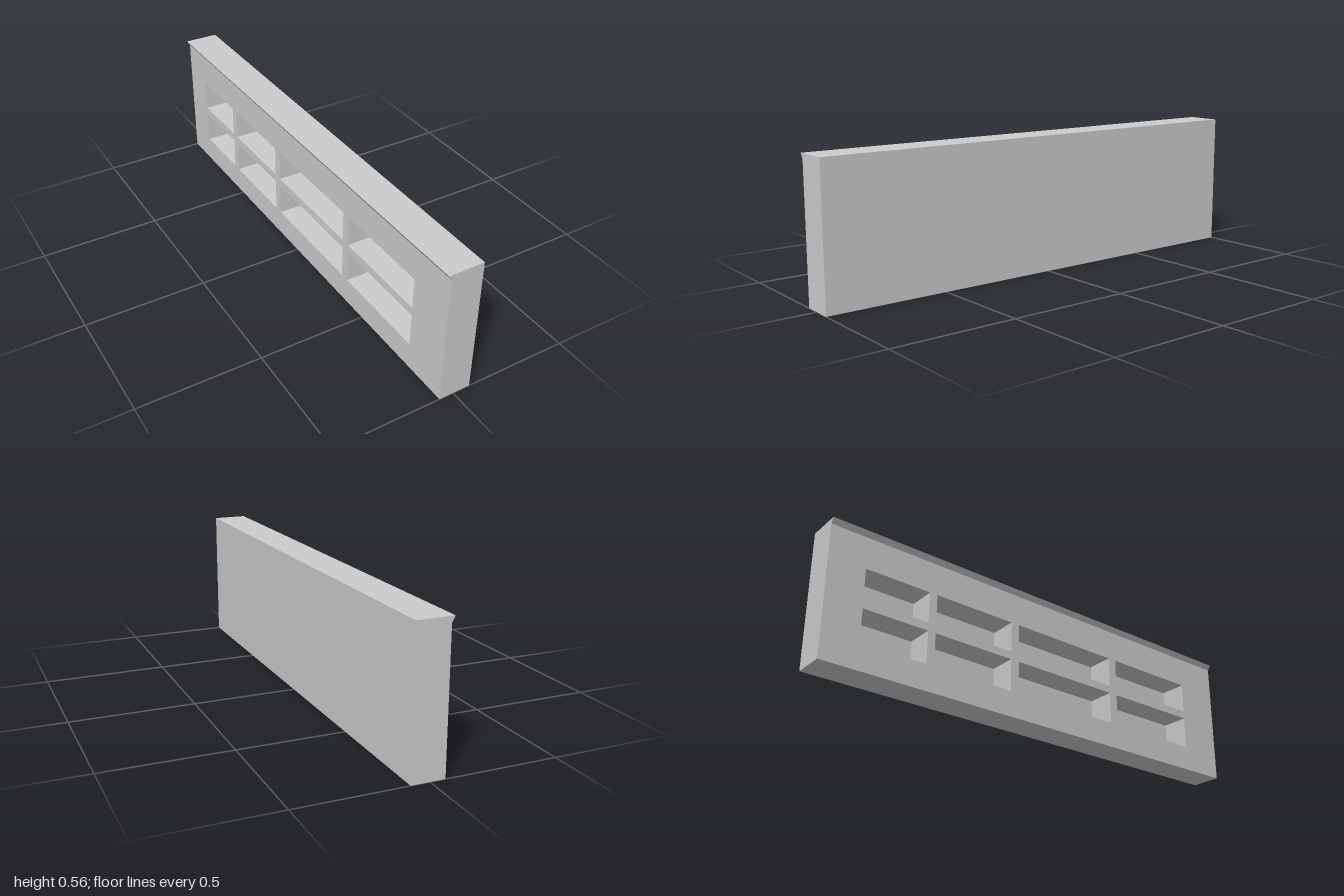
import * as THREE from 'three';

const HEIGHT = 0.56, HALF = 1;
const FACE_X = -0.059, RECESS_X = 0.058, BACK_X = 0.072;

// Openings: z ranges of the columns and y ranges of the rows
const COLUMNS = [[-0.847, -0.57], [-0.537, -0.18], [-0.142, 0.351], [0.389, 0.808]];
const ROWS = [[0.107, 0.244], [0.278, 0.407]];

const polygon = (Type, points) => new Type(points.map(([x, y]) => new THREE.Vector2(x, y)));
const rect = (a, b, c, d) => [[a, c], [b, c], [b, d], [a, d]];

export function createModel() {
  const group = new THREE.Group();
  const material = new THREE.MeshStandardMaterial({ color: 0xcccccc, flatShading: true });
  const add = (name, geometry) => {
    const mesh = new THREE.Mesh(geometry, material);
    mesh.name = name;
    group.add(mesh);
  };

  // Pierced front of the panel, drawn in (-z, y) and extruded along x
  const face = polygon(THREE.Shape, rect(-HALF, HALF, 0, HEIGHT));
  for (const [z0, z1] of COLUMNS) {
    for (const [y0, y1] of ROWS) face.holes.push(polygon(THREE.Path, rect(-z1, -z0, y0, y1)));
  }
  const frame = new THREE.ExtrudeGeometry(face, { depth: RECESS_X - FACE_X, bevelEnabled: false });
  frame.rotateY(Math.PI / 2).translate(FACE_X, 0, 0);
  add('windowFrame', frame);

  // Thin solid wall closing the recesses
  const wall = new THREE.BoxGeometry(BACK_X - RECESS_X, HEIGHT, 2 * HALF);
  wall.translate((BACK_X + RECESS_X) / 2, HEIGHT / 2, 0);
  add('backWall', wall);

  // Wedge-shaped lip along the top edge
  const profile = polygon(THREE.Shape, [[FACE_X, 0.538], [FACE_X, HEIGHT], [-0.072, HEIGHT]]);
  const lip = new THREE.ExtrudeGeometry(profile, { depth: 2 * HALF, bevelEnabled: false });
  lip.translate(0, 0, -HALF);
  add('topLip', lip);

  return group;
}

◇ ◇ ◇ ◇ ◇

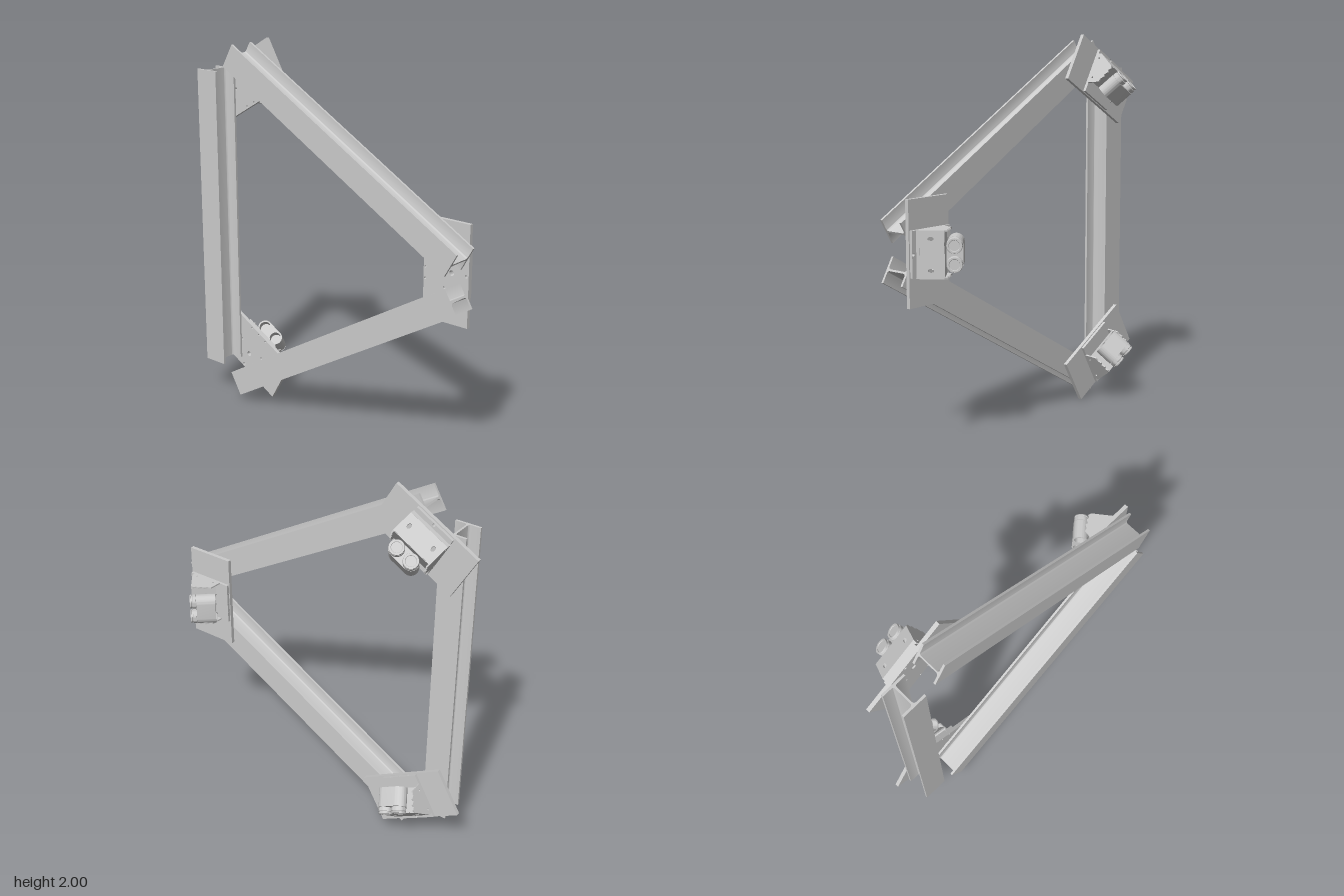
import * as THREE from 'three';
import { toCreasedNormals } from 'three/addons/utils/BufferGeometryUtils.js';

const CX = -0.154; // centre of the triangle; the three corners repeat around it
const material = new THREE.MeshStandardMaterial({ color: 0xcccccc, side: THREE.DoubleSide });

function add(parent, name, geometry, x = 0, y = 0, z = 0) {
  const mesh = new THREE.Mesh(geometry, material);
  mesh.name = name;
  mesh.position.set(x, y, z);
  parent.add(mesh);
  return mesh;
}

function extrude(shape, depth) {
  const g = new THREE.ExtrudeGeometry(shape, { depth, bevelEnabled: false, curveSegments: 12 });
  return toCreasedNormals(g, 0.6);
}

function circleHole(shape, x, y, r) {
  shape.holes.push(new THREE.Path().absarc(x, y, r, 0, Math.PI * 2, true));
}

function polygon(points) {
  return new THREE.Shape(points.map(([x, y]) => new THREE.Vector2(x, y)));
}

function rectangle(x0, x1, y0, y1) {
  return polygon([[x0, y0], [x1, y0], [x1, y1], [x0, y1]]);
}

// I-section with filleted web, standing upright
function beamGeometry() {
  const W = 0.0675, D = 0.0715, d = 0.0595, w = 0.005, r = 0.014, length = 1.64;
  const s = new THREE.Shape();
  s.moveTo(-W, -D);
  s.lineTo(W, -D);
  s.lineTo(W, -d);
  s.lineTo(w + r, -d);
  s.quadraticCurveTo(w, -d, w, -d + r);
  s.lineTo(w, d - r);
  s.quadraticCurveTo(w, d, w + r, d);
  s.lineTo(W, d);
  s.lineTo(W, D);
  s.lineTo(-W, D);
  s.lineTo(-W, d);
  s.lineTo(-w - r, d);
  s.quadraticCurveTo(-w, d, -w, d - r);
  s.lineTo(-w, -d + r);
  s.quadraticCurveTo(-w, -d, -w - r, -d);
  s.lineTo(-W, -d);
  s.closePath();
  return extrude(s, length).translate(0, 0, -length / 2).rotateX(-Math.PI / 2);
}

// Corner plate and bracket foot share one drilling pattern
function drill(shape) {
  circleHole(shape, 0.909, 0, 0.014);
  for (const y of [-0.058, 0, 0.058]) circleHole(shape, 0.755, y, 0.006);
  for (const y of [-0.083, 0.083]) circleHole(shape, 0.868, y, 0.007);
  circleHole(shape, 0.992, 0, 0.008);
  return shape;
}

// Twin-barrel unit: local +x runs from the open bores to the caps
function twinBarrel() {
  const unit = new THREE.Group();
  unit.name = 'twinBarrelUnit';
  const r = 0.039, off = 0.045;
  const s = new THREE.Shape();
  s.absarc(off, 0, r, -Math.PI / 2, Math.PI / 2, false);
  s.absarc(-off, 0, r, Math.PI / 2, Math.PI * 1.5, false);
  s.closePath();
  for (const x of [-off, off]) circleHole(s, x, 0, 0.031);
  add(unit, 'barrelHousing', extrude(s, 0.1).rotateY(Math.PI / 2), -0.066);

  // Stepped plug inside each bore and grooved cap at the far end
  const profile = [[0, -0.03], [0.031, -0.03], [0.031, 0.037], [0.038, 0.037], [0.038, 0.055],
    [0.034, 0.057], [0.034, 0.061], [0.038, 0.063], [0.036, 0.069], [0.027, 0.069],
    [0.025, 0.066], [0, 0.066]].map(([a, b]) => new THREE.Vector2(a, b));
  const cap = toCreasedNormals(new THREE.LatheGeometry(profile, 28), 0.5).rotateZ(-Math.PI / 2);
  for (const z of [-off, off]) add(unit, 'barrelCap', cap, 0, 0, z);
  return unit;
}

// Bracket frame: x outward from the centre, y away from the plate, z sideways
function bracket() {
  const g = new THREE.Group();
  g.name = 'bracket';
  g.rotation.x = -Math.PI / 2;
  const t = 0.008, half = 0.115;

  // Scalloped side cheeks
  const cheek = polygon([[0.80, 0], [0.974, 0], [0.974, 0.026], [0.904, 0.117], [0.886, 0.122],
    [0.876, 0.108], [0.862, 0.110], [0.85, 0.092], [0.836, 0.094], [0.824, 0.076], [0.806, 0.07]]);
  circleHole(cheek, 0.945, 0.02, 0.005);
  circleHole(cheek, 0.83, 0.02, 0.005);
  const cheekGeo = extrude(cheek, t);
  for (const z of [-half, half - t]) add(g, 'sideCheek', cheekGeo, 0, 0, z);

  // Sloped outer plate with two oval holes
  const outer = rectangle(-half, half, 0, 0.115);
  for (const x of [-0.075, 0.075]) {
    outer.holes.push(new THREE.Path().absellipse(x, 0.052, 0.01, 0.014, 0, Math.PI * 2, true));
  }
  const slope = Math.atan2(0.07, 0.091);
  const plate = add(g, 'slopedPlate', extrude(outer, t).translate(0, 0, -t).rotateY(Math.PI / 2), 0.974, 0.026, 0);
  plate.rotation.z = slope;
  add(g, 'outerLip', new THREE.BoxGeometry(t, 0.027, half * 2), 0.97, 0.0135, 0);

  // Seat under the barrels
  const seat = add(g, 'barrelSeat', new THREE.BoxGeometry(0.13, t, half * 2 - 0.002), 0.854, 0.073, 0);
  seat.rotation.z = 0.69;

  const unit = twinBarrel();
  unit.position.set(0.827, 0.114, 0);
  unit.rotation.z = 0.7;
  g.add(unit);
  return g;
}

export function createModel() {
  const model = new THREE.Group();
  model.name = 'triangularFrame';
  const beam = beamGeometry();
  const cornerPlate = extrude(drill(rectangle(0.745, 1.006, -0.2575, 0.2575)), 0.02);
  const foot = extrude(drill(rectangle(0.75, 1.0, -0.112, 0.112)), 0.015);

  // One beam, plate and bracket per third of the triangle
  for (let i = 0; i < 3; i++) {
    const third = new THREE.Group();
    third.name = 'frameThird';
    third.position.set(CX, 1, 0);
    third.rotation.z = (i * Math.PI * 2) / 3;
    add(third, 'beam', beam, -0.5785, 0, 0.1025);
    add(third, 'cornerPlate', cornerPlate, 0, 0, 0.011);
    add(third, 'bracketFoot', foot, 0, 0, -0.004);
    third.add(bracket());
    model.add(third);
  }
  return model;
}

◇ ◇ ◇ ◇ ◇

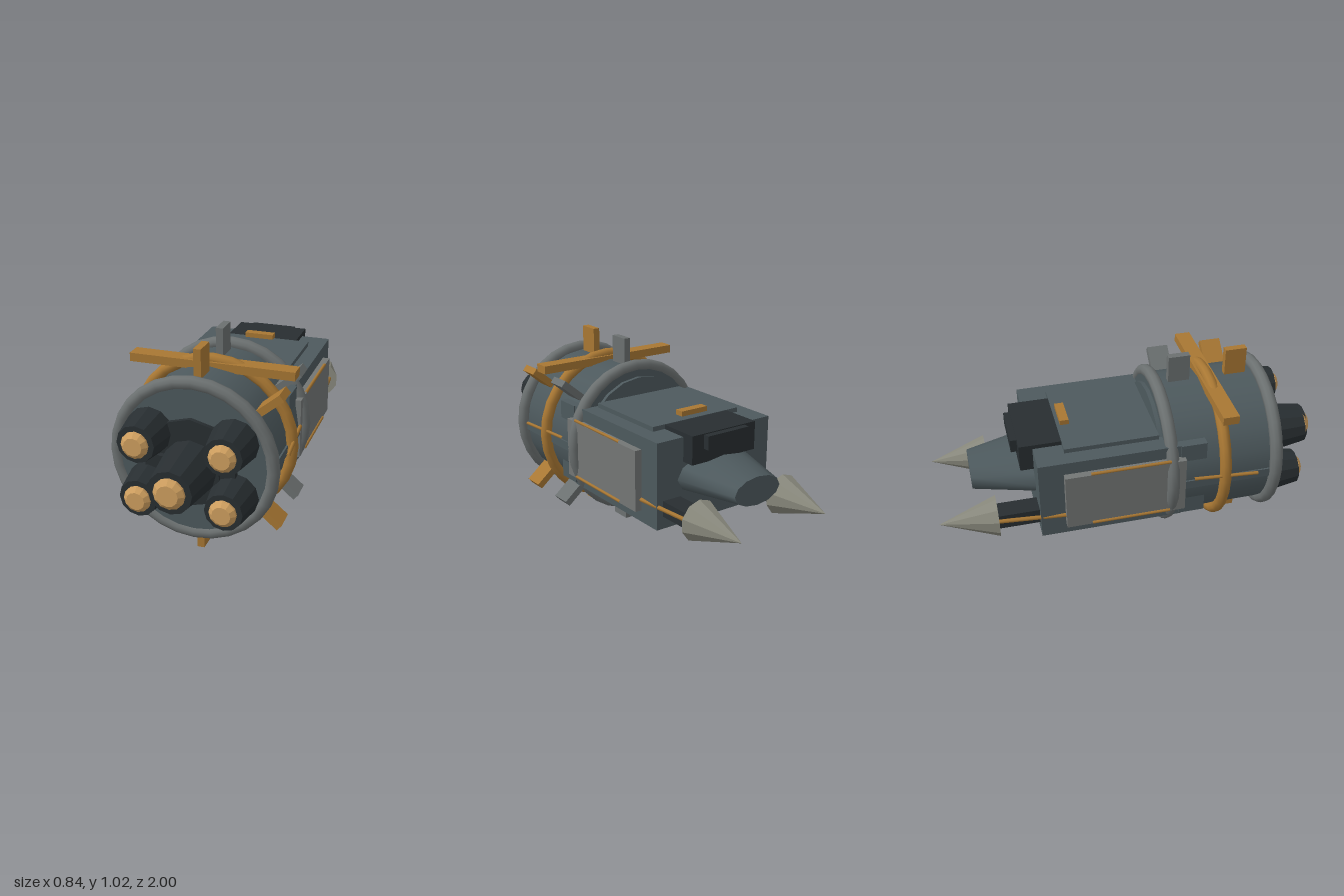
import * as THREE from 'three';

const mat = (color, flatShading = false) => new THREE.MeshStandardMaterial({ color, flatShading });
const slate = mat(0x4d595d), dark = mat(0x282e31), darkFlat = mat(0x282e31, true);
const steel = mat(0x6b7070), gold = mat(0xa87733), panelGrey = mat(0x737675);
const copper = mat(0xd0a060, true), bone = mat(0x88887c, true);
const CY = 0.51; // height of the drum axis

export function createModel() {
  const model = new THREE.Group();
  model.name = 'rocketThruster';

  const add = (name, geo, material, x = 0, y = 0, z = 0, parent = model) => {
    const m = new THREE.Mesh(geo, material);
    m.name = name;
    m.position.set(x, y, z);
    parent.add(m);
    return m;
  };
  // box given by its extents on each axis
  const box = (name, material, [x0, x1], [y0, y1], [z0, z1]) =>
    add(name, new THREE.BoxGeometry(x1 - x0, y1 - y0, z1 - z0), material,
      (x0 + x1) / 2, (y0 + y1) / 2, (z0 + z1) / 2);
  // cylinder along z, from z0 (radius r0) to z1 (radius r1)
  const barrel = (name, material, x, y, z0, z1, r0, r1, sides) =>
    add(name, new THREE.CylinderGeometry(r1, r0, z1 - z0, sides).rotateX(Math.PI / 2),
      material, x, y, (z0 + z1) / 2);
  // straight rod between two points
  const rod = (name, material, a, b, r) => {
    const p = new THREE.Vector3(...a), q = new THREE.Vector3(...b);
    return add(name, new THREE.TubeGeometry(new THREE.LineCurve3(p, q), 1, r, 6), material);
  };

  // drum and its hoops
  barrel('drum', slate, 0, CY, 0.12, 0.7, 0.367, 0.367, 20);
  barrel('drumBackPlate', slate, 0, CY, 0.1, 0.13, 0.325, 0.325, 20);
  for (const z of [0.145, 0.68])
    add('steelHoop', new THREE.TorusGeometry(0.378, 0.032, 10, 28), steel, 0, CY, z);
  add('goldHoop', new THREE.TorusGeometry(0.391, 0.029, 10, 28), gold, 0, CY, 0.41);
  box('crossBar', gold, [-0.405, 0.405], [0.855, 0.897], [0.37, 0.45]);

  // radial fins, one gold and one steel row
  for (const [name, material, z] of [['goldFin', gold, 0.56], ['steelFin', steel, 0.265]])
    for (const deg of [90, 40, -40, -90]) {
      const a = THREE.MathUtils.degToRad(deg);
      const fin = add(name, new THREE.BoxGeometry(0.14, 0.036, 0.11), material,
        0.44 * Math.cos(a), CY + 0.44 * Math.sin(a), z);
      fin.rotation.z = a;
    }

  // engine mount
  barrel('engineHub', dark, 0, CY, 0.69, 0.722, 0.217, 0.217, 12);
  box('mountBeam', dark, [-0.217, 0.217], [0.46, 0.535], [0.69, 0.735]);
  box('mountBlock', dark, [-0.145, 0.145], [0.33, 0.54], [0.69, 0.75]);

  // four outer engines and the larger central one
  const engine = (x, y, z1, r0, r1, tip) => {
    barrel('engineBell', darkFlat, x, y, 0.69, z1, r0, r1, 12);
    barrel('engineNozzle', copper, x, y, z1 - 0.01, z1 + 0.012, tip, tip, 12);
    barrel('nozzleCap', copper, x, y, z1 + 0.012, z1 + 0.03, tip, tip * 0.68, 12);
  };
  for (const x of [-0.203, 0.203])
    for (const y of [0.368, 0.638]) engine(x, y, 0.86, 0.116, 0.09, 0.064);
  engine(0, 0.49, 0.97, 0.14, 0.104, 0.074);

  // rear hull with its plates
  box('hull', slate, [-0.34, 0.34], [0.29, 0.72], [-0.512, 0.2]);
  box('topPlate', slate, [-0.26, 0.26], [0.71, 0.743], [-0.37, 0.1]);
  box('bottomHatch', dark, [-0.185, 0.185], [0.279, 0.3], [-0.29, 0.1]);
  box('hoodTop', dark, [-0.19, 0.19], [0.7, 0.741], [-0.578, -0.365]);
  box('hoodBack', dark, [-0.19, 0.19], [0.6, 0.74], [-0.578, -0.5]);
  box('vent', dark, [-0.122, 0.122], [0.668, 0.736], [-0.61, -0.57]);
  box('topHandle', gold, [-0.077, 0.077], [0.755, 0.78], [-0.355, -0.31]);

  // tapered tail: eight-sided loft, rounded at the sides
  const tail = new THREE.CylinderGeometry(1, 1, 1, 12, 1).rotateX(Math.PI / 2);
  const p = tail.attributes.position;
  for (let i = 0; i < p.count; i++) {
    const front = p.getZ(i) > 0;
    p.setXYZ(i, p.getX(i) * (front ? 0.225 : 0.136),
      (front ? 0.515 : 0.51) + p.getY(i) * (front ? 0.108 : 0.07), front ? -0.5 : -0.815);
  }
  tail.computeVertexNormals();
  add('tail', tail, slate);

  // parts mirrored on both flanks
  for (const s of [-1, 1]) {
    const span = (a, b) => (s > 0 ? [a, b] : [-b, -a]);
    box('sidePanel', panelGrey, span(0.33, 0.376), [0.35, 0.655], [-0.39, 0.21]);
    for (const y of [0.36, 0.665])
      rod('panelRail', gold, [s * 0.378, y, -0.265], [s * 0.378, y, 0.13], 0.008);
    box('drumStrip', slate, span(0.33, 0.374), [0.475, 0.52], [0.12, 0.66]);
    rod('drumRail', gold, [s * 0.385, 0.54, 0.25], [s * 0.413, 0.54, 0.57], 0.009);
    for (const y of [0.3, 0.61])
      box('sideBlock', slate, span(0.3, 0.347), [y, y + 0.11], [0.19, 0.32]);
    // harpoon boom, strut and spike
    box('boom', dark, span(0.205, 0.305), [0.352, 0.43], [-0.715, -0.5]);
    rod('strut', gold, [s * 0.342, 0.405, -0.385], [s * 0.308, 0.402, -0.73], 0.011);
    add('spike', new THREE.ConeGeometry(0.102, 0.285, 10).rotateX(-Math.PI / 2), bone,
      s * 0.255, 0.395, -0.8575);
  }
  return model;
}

◇ ◇ ◇ ◇ ◇

● What is being asked
Say how many lines in the entries include the word "gold", with no text around the number.

● Answer to this exercise
9